**PROBLEM TO WORK ON:**
Look through the listing underneath for "objects", and copy every line that has it.

**DATA EXTRACT:**

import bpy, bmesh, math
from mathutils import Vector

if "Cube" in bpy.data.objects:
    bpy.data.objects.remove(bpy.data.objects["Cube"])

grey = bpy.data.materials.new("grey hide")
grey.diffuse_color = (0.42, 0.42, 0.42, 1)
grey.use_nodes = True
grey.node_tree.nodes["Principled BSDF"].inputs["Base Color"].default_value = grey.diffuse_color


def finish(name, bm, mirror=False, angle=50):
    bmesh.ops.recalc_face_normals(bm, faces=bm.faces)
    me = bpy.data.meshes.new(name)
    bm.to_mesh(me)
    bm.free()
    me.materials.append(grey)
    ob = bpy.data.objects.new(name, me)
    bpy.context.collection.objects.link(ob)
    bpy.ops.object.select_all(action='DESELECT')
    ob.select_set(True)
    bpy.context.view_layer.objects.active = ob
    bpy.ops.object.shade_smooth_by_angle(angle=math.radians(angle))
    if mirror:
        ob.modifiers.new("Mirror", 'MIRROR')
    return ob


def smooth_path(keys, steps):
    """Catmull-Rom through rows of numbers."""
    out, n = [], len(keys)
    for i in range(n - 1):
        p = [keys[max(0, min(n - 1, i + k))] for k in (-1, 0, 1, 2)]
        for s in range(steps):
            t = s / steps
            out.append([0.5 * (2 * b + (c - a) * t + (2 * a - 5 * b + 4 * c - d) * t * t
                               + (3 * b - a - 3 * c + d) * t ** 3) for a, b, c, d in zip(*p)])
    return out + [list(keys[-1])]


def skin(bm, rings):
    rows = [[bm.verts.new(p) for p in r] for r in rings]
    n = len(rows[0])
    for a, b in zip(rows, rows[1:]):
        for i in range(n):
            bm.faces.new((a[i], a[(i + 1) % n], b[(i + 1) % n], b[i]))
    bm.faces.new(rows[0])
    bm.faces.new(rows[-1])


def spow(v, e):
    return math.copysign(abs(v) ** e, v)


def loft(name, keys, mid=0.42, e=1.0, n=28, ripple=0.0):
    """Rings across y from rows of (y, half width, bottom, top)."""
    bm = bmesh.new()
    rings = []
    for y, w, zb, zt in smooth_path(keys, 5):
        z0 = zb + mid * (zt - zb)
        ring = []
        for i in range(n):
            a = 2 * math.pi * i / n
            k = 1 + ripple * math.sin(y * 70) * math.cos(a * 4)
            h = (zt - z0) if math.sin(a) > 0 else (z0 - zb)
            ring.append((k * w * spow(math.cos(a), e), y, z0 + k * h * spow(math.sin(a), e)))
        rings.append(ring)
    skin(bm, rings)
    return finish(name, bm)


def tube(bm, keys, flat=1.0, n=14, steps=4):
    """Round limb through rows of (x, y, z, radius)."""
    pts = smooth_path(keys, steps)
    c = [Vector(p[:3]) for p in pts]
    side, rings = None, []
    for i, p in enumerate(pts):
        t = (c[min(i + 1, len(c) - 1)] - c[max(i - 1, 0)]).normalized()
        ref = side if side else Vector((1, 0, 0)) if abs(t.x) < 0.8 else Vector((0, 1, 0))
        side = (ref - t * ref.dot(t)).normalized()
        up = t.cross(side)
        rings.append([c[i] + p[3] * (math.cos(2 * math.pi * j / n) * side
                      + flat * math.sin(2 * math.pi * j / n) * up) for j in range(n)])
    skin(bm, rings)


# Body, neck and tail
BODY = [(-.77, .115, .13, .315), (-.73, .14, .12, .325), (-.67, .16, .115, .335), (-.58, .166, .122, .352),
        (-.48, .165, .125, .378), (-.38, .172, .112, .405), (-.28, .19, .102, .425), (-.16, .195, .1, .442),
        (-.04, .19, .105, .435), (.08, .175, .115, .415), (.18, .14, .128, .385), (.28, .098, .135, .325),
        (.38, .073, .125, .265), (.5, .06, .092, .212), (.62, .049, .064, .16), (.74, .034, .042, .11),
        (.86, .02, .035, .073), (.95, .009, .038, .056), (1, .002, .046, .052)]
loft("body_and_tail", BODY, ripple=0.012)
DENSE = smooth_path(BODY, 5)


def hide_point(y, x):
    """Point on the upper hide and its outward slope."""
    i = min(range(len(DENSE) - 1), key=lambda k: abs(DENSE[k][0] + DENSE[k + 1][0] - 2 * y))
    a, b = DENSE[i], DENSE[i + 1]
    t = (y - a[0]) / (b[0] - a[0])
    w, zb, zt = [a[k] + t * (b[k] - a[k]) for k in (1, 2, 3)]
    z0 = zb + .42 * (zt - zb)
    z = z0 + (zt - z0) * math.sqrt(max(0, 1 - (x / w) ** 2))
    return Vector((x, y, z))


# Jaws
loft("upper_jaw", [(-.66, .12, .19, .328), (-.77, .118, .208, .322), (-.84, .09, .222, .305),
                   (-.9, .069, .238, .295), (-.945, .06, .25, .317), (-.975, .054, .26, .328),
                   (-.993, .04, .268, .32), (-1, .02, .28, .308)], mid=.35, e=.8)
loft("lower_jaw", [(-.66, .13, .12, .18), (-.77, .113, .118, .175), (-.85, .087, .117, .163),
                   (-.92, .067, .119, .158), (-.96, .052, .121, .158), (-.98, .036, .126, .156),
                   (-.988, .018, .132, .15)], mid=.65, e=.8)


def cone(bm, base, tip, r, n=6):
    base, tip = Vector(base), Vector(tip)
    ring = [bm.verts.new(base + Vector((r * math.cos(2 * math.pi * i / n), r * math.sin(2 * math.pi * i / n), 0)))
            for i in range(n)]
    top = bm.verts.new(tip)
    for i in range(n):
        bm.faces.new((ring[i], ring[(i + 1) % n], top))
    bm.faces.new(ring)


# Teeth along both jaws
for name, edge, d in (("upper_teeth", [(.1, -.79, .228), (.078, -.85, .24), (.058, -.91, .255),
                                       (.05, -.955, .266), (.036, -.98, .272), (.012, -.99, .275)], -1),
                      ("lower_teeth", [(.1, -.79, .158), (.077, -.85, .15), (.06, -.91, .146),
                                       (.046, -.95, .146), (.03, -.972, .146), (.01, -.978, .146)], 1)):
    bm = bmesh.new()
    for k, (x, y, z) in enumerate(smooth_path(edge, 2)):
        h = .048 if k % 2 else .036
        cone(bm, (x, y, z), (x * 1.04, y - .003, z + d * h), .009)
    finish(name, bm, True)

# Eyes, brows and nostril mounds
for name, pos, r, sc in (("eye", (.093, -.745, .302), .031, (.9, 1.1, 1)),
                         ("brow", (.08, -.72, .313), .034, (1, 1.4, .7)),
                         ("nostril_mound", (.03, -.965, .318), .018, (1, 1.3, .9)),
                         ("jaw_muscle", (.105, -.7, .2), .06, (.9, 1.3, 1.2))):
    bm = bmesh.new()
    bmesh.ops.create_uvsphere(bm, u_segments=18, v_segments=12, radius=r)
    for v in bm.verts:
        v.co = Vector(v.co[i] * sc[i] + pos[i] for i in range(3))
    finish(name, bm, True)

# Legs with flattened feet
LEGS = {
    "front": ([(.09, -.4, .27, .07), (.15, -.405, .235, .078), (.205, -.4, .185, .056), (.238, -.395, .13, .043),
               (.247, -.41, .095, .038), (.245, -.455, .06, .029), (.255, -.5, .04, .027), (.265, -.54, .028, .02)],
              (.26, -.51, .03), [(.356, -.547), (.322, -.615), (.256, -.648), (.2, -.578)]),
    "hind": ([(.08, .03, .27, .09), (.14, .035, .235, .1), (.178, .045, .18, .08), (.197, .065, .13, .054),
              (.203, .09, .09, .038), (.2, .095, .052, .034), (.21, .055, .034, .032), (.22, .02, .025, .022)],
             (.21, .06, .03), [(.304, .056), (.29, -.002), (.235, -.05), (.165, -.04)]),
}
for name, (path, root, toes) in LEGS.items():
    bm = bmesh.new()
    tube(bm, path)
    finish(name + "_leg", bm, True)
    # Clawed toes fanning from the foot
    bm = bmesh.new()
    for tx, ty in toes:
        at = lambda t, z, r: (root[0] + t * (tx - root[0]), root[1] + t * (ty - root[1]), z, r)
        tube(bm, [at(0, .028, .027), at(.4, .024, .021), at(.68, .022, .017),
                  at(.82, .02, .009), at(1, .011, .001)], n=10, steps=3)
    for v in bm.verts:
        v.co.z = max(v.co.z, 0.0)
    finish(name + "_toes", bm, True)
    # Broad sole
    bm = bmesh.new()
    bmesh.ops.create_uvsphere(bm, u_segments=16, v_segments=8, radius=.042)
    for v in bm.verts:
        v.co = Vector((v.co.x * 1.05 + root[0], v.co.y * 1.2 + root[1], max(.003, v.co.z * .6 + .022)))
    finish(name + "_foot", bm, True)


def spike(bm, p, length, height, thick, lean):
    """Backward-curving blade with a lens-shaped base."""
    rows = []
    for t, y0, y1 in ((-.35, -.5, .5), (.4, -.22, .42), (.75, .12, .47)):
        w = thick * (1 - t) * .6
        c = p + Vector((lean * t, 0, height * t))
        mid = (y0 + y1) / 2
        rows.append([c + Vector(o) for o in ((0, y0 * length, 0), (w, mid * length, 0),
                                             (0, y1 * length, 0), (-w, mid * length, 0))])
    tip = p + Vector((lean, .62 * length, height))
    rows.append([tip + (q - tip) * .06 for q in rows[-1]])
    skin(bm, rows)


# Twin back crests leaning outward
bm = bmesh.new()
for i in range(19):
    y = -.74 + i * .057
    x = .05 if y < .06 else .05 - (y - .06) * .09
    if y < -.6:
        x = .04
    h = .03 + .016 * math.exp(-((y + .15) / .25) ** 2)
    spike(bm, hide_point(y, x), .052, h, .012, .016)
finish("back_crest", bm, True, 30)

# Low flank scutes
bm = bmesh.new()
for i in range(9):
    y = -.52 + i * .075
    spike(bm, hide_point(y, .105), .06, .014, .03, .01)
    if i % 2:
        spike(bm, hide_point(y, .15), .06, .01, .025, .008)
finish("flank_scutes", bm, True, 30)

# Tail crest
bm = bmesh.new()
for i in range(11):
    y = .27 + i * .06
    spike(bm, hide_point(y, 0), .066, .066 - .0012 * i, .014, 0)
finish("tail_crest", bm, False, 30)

**EXPECTED ANSWER:**
if "Cube" in bpy.data.objects:
    bpy.data.objects.remove(bpy.data.objects["Cube"])
    ob = bpy.data.objects.new(name, me)
    bpy.context.collection.objects.link(ob)
    bpy.context.view_layer.objects.active = ob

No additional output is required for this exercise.